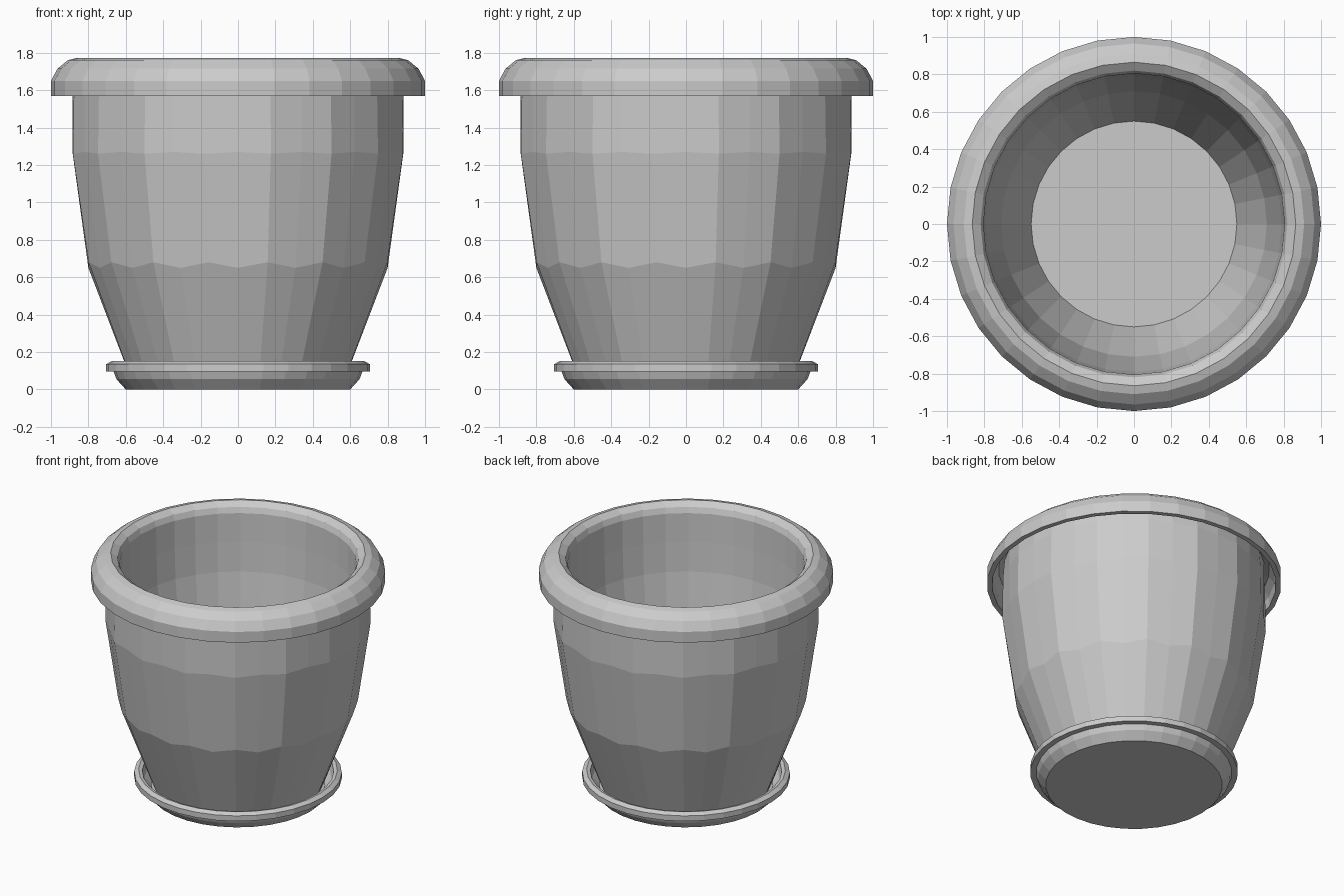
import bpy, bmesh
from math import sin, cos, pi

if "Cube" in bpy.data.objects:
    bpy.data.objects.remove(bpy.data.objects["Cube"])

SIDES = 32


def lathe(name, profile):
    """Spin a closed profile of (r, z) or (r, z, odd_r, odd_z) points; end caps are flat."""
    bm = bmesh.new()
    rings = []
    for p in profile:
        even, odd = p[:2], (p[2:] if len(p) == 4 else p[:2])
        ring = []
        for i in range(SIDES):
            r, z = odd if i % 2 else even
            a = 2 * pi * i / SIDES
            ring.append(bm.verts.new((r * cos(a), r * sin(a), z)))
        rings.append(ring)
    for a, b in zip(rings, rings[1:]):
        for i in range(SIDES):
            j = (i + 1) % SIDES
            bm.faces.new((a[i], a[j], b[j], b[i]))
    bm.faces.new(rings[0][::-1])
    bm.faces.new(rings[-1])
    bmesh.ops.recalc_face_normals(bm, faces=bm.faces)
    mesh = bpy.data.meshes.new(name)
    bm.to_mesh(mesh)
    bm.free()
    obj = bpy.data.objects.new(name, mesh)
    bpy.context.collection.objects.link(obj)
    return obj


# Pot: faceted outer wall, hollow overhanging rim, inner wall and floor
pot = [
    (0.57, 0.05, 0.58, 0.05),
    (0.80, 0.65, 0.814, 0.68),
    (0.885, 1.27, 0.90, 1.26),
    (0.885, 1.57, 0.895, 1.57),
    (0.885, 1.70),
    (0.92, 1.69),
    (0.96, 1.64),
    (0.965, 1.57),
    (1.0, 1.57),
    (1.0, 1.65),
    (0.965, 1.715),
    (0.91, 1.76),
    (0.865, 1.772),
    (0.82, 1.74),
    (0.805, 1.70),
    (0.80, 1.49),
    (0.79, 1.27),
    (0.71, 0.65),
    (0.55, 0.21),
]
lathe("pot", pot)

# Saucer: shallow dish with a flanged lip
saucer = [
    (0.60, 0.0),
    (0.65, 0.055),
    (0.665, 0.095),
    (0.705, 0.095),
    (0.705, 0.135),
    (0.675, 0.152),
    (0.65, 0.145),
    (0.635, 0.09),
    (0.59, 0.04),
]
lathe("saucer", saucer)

--

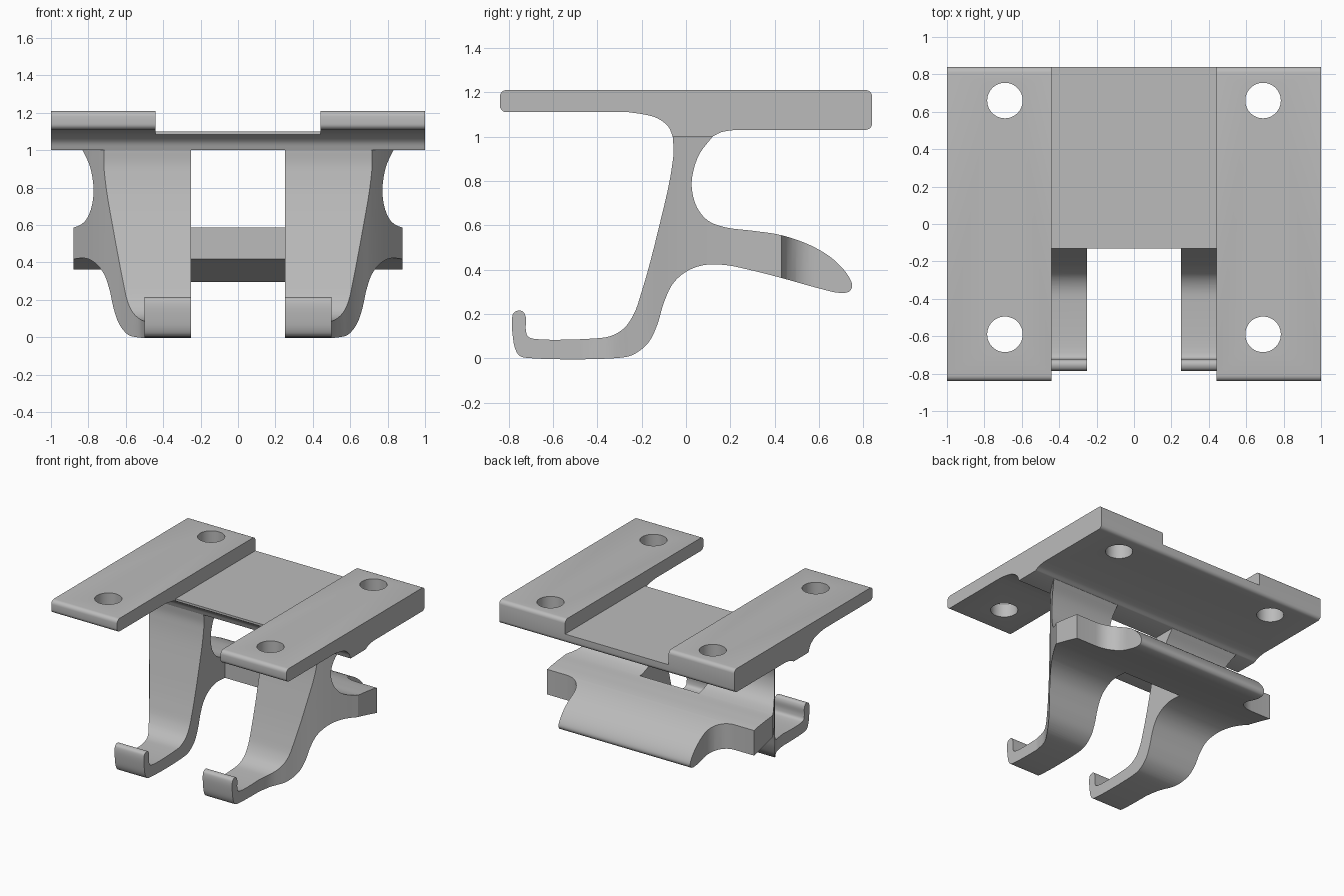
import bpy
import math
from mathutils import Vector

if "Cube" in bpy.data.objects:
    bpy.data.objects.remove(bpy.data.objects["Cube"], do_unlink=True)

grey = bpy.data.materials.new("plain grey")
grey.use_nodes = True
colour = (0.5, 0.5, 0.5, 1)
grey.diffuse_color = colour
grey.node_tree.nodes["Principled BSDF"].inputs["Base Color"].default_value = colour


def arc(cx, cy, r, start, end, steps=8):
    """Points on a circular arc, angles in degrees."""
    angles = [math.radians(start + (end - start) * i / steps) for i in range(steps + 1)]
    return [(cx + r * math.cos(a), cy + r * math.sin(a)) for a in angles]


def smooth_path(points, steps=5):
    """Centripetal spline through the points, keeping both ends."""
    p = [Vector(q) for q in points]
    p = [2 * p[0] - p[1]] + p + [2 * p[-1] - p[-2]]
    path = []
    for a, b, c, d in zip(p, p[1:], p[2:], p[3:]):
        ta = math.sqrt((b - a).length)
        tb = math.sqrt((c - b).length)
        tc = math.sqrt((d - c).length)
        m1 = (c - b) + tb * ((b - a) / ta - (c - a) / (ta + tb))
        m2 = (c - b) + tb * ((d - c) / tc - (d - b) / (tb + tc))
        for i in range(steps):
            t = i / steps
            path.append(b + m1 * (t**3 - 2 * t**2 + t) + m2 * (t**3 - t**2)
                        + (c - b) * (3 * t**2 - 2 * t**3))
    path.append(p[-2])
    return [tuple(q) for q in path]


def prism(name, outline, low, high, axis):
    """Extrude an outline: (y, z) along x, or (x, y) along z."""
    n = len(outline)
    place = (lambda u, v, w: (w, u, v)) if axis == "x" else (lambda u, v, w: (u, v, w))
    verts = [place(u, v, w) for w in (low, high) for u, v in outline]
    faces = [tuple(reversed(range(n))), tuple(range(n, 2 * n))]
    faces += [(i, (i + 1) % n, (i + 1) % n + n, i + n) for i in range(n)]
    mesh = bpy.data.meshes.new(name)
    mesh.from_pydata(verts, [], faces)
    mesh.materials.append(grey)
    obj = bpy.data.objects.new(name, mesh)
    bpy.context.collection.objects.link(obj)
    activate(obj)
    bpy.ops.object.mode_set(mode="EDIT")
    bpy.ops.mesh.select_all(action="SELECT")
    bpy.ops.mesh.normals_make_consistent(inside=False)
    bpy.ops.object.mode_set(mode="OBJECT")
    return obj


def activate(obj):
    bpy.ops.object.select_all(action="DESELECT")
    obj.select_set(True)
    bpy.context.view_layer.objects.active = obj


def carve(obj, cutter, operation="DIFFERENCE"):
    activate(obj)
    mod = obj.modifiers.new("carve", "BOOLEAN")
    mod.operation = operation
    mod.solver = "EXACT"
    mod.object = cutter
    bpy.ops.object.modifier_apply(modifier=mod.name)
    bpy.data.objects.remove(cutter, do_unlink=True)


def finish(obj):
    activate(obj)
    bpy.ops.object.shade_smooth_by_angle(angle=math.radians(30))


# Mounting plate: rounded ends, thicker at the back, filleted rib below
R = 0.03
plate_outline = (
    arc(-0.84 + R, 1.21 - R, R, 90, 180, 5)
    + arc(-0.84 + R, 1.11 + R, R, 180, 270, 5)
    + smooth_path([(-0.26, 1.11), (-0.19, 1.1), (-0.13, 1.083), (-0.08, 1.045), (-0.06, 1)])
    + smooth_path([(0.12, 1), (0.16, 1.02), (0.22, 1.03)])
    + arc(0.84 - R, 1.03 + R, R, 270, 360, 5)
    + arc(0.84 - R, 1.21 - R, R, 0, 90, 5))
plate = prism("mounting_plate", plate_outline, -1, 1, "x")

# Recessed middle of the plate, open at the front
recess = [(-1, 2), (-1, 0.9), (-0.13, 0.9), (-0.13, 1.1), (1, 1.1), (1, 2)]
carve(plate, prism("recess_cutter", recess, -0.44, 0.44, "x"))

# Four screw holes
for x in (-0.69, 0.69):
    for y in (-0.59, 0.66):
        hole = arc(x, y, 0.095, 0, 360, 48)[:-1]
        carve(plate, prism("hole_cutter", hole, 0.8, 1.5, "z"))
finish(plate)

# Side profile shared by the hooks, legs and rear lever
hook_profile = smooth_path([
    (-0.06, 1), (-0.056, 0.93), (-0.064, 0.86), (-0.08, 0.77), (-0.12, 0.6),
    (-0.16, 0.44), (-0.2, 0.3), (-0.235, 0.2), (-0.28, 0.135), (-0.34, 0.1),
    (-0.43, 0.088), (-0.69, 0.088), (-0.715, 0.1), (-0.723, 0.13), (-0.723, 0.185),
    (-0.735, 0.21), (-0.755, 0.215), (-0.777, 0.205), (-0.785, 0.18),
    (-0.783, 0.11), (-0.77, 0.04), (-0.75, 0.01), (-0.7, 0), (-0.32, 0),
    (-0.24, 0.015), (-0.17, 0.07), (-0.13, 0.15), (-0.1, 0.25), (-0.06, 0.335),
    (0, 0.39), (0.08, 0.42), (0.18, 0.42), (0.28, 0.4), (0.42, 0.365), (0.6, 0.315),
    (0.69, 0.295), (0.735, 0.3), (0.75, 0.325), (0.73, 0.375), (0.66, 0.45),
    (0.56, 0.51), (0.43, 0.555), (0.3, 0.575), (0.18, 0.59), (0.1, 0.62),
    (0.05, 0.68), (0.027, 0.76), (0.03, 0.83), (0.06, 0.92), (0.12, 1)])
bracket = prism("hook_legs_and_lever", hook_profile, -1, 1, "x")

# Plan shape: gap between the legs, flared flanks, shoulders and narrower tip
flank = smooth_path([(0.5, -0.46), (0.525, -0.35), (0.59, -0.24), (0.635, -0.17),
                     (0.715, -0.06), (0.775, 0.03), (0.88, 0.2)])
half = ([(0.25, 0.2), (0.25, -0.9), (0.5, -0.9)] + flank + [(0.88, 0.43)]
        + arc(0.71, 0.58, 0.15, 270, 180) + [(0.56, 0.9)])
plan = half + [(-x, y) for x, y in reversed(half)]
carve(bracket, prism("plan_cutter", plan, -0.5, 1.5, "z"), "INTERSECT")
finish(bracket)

--

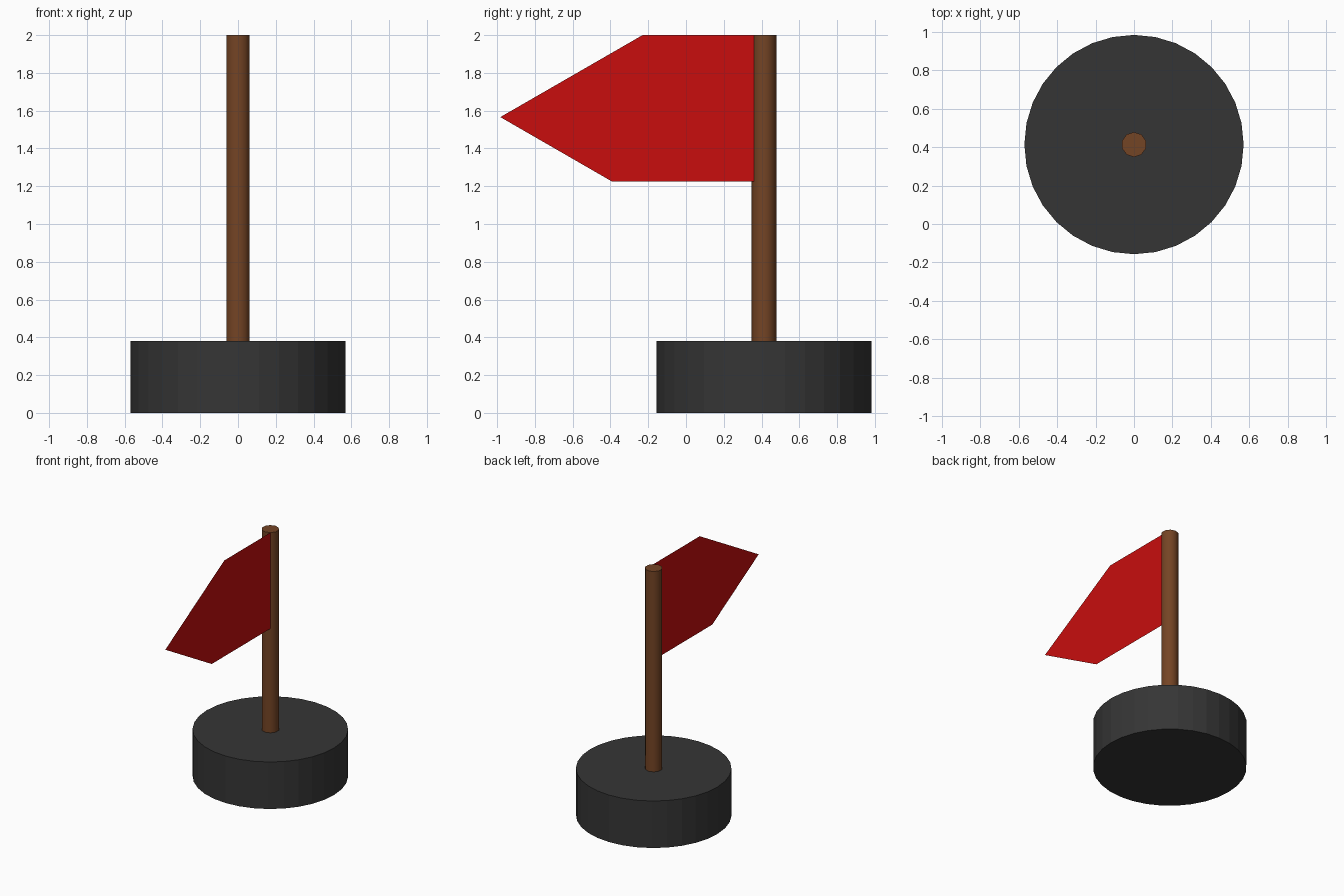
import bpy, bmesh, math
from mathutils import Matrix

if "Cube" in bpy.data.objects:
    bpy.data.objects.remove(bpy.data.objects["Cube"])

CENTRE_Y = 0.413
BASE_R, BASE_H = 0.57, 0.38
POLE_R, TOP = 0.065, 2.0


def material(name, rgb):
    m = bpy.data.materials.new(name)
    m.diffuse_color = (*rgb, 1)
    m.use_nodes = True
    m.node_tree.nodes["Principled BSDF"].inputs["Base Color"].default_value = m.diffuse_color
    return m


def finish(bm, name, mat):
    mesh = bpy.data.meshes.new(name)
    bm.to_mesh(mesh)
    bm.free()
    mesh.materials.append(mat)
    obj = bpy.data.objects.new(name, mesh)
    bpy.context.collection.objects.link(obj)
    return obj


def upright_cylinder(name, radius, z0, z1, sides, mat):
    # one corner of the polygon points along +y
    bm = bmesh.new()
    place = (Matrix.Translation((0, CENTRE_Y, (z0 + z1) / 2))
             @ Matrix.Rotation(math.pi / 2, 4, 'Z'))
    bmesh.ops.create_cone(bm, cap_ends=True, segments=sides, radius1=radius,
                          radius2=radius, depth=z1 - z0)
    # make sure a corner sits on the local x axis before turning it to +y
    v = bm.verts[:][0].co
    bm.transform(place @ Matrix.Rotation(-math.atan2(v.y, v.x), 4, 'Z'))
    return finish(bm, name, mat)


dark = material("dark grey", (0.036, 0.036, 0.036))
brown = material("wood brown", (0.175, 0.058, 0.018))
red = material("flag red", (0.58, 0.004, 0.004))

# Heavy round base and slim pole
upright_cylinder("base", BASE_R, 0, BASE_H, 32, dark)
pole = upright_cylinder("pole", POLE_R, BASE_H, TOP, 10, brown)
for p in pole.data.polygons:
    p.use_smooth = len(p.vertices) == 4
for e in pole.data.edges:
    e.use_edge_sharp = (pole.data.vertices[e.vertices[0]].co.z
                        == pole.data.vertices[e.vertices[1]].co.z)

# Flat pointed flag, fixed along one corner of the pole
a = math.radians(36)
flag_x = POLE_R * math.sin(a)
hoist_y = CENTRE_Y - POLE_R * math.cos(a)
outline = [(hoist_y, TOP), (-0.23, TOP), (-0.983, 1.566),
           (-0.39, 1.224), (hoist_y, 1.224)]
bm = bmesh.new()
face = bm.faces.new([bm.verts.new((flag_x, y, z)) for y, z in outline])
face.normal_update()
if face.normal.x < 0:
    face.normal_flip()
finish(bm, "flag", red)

--

Look over the listing and say how many lines hold the string "steps". Nothing but the number is needed.

_Response box_
5